China's Shi Yuqi and India's Sindhu stand tall in Guangzhou as singles champions in World Tour Finals
***image taken from www.deccanherald.com
China seems to be a happy hunting ground for India's P.V. Sindhu as she put a series of disappointments at the last hurdle to land the women's singles title in the season-ending USD1.5 million HSBC BWF World Tour Finals in Guangzhou, China on Sunday.
The 23-year-old lanky Indian battled for 62 minutes to subdue second seed Nozomi Okuhara of Japan in straight games 21-19, 21-17 to gain revenge over the Japanese who beat her 19-21, 22-20, 20-22 for the world title in Glasgow in 2017.
The energy sapping final in Glasgow lasted a marathon 110 minutes.
This is her second title in China after winning the China Open in 2016 where she beat home favorite Sun Yu 21-11, 17-21, 21-11 in the final.
Sindhu had gone seven finals which ended with heartbreaking defeats for the Indian.
However, on Sunday, at the Tianhe Gymnasium it was Sindhu's show to become the first Indian to win the World Tour Final.
"I have finally put to rest the perennial question of why I always lose in the finals.
Now that I have won I hope to change things for the better in the new season," said Sindhu who was playing in her third successive season-ending final.

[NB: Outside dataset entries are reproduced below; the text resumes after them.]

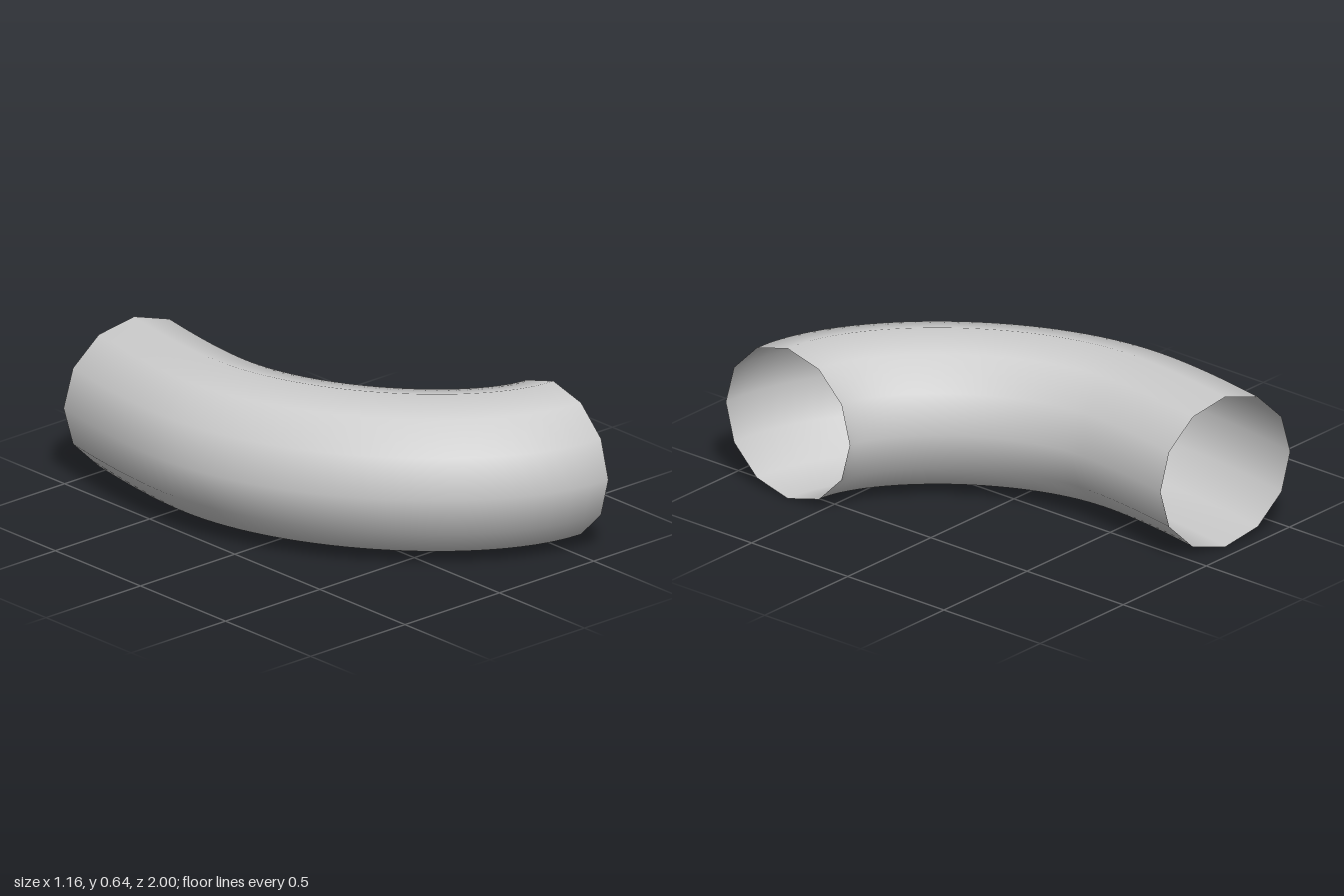
import * as THREE from 'three';

export function createModel() {
  const group = new THREE.Group();
  group.name = 'pipeElbow';

  const radius = 0.3225;
  const point = (x, z) => new THREE.Vector3(x, radius, z);

  // Centre line: a tight bend from the side opening, then a gentle run to the back
  const path = new THREE.CurvePath();
  path.add(new THREE.CubicBezierCurve3(
    point(0.58, 0.675),
    point(0.22, 0.675),
    point(-0.26, 0.15),
    point(-0.26, -0.39)
  ));
  path.add(new THREE.QuadraticBezierCurve3(
    point(-0.26, -0.39),
    point(-0.26, -0.59),
    point(-0.19, -0.935)
  ));

  // Open, thin-walled twelve-sided pipe with smooth shading
  const pipe = new THREE.Mesh(
    new THREE.TubeGeometry(path, 40, radius, 12, false),
    new THREE.MeshStandardMaterial({ color: 0xcccccc, side: THREE.DoubleSide })
  );
  pipe.name = 'bentPipe';
  group.add(pipe);

  return group;
}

Last year she was beaten by Japan's Akane Yamaguchi 21-13, 12-21, 19-21 in the final in Dubai.
Among the tournaments where Sindhu played bridesmaid this year were the World Championships in Nanjing where she was beaten 19-21, 10-21 by Spain's Carolina Marin.
Sindhu also lost the Asian Games final to Tai Tzu Ying of Chinese Taipei 13-21, 16-21 apart from losing to compatriot Saina Nehwal in the Commonwealth Games final in Gold Coast.
En-route to the title in Guangzhou the Indian defeated world No 1 Tai Tzu Ying, Akane Yamaguchi and Thailand's Ratchanok Intanon.
In the men's singles final China's world No 2 Shi Yuqi turned the tables on Japan's world champion and current world No 1 Kento Momota with straight games 21-12, 21-11 win in 49 minutes.
In the process, the 22-year-old Yuqi, the reigning All-England and India Open champion, gained revenge for his 11-21, 13-21 defeat to the Japanese in the World Championships final in Nanjing in August. Momota leads the head-to-head count 3-1 in four meetings.
China also walked with the mixed doubles and men's doubles titles through Wang Yilyu-Huang Dongping and Li Junhui-Liu Yuchen respectively.
In the mixed doubles final Yilyu-Dongping upset Zheng Siwei-Huang Yaqiong 23-21, 16-21, 21-18 while Junhui-Yuchen had a rather easy 21-15, 21-11 win over Japan's Hiroyuki Endo-Yuta Watanabe for the men's doubles title.
Japan's Olympic champions Misaki Matsutomo-Ayaka Takahashi outplayed Koreans Lee So-hee-Shin Seung-chan 21-12, 22-20 for the women's crown.
RESULTS (ALL FINALS)
P.V. Sindhu (IND) beat Nozomi Okuhara (JPN) 21-19, 21-17
Wang Yilyu-Huang Dongping (CHN) beat Zheng Siwei-Huang Yaqiong (CHN) 23-21, 16-21, 21-18
Shi Yuqi (CHN) beat Kento Momota (JPN) 21-12, 21-11
Misaki Matustomo-Ayaka Takahashi (JPN) beat Lee So-hee-Shin Seung-chan (KOR) 21-12. 22-20
Li Junhui-Liu Yuchen (CHN) beat Hiroyuki Endo-Yuta Watanabe (JPN) 21-15, 21-11